__Task statement__: What to return is the tail of the data, from the line that contains "SHEET), span, panel_z)" down to the last line, copied exactly.

__Raw data__:

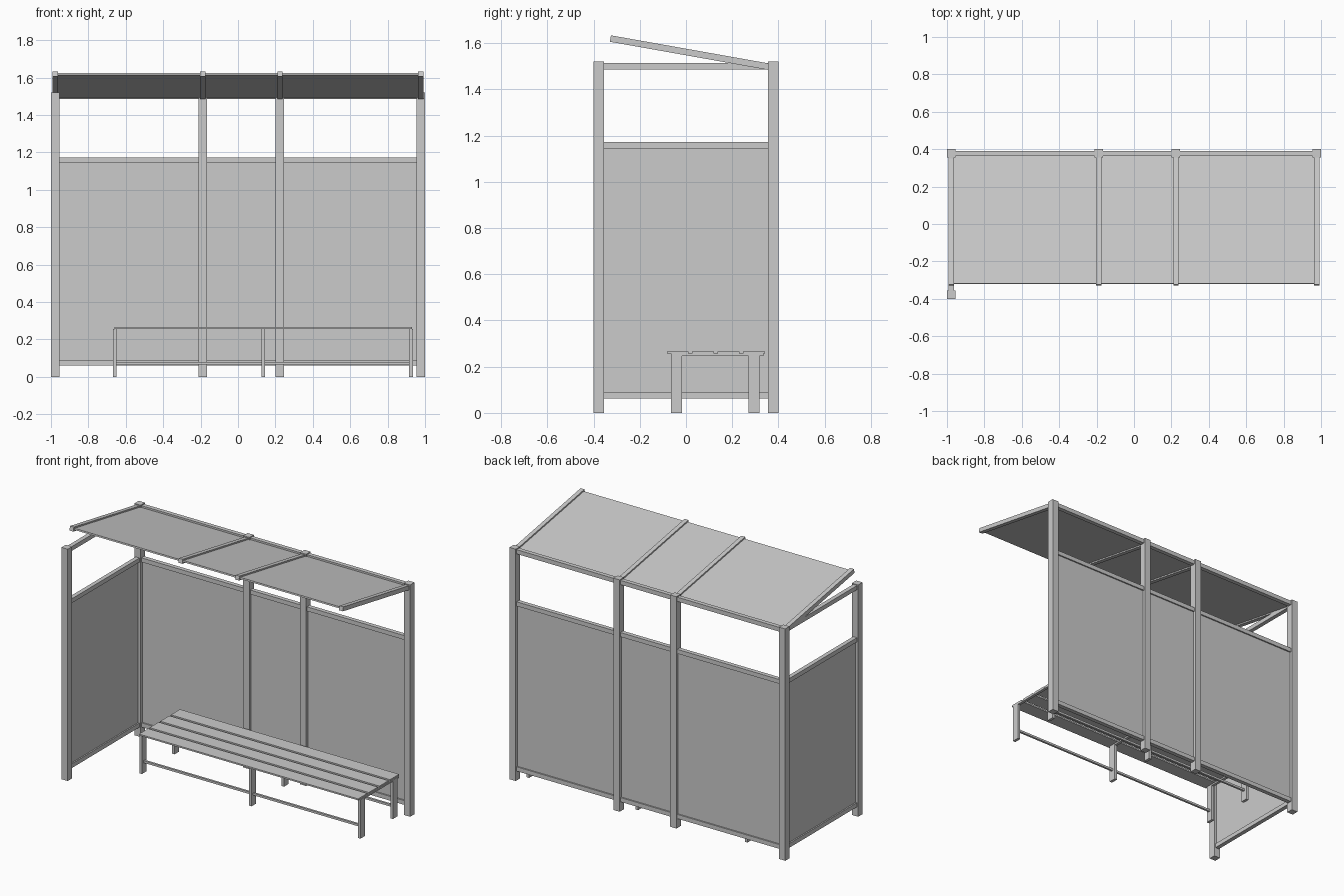
import bpy
from math import atan2
from mathutils import Matrix, Vector

cube = bpy.data.objects.get("Cube")
if cube:
    bpy.data.objects.remove(cube, do_unlink=True)

grey = bpy.data.materials.new("light_grey")
grey.use_nodes = True
grey.diffuse_color = (0.6, 0.6, 0.6, 1)
grey.node_tree.nodes["Principled BSDF"].inputs["Base Color"].default_value = (0.6, 0.6, 0.6, 1)


def box(name, x, y, z, tilt=None):
    """Box from (min, max) ranges; tilt is an optional matrix applied to the mesh."""
    corners = [(a, b, c) for a in x for b in y for c in z]
    faces = [(0, 1, 3, 2), (4, 6, 7, 5), (0, 4, 5, 1),
             (2, 3, 7, 6), (0, 2, 6, 4), (1, 5, 7, 3)]
    mesh = bpy.data.meshes.new(name)
    mesh.from_pydata(corners, [], faces)
    if tilt:
        mesh.transform(tilt)
    mesh.materials.append(grey)
    obj = bpy.data.objects.new(name, mesh)
    bpy.context.collection.objects.link(obj)
    return obj


def around(centre, width):
    return (centre - width / 2, centre + width / 2)


POST, RAIL, SHEET = 0.045, 0.028, 0.01
HEIGHT = 1.52
EDGE = 0.3775
post_x = [-0.9775, -0.188, 0.224, 0.9775]
rail_z = {"bottom": 0.076, "middle": 1.158, "top": 1.5}
panel_z = (0.09, 1.145)

# Posts: four along the back, one at the front of the side wall
for i, x in enumerate(post_x):
    box(f"back_post_{i + 1}", around(x, POST), around(EDGE, POST), (0, HEIGHT))
box("front_post", around(post_x[0], POST), around(-EDGE, POST), (0, HEIGHT))

# Back wall bays
for i, (a, b) in enumerate(zip(post_x, post_x[1:])):
    span = (a + POST / 2, b - POST / 2)
    for level, z in rail_z.items():
        box(f"back_{level}_rail_{i + 1}", span, around(EDGE, RAIL), around(z, RAIL))
    box(f"back_panel_{i + 1}", span, around(EDGE, SHEET), panel_z)

# Side wall
span = (-EDGE + POST / 2, EDGE - POST / 2)
for level, z in rail_z.items():
    box(f"side_{level}_rail", around(post_x[0], RAIL), span, around(z, RAIL))
box("side_panel", around(post_x[0], SHEET), span, panel_z)

# Sloping roof: hinged at the back, rising to the front
hinge = Vector((0, 0.365, 1.497))
slope = atan2(0.123, 0.692)
tilt = Matrix.Translation(hinge) @ Matrix.Rotation(-slope, 4, "X")
for i, x in enumerate(post_x):
    box(f"roof_beam_{i + 1}", around(x, RAIL), (-0.703, 0.0), around(0, RAIL), tilt)
for i, (a, b) in enumerate(zip(post_x, post_x[1:])):
    box(f"roof_panel_{i + 1}", (a + RAIL / 2, b - RAIL / 2), (-0.695, 0.0),
        around(0, SHEET), tilt)

# Bench slats
bench_x = (-0.66, 0.93)
for i in range(4):
    y = -0.036 + i * 0.11
    box(f"bench_slat_{i + 1}", bench_x, around(y, 0.094), (0.256, 0.266))

# Bench legs, cross bars and low stretchers
leg_y = {"front": -0.042, "back": 0.295}
for i, x in enumerate((-0.66, 0.134, 0.925)):
    for side, y in leg_y.items():
        box(f"bench_{side}_leg_{i + 1}", around(x, 0.019), around(y, 0.048), (0, 0.25))
    box(f"bench_cross_bar_{i + 1}", around(x, 0.019), (-0.066, 0.335), (0.246, 0.256))
for side, y in leg_y.items():
    box(f"bench_{side}_stretcher", bench_x, around(y, 0.014), around(0.074, 0.014))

__Response box__:
box("side_panel", around(post_x[0], SHEET), span, panel_z)

# Sloping roof: hinged at the back, rising to the front
hinge = Vector((0, 0.365, 1.497))
slope = atan2(0.123, 0.692)
tilt = Matrix.Translation(hinge) @ Matrix.Rotation(-slope, 4, "X")
for i, x in enumerate(post_x):
    box(f"roof_beam_{i + 1}", around(x, RAIL), (-0.703, 0.0), around(0, RAIL), tilt)
for i, (a, b) in enumerate(zip(post_x, post_x[1:])):
    box(f"roof_panel_{i + 1}", (a + RAIL / 2, b - RAIL / 2), (-0.695, 0.0),
        around(0, SHEET), tilt)

# Bench slats
bench_x = (-0.66, 0.93)
for i in range(4):
    y = -0.036 + i * 0.11
    box(f"bench_slat_{i + 1}", bench_x, around(y, 0.094), (0.256, 0.266))

# Bench legs, cross bars and low stretchers
leg_y = {"front": -0.042, "back": 0.295}
for i, x in enumerate((-0.66, 0.134, 0.925)):
    for side, y in leg_y.items():
        box(f"bench_{side}_leg_{i + 1}", around(x, 0.019), around(y, 0.048), (0, 0.25))
    box(f"bench_cross_bar_{i + 1}", around(x, 0.019), (-0.066, 0.335), (0.246, 0.256))
for side, y in leg_y.items():
    box(f"bench_{side}_stretcher", bench_x, around(y, 0.014), around(0.074, 0.014))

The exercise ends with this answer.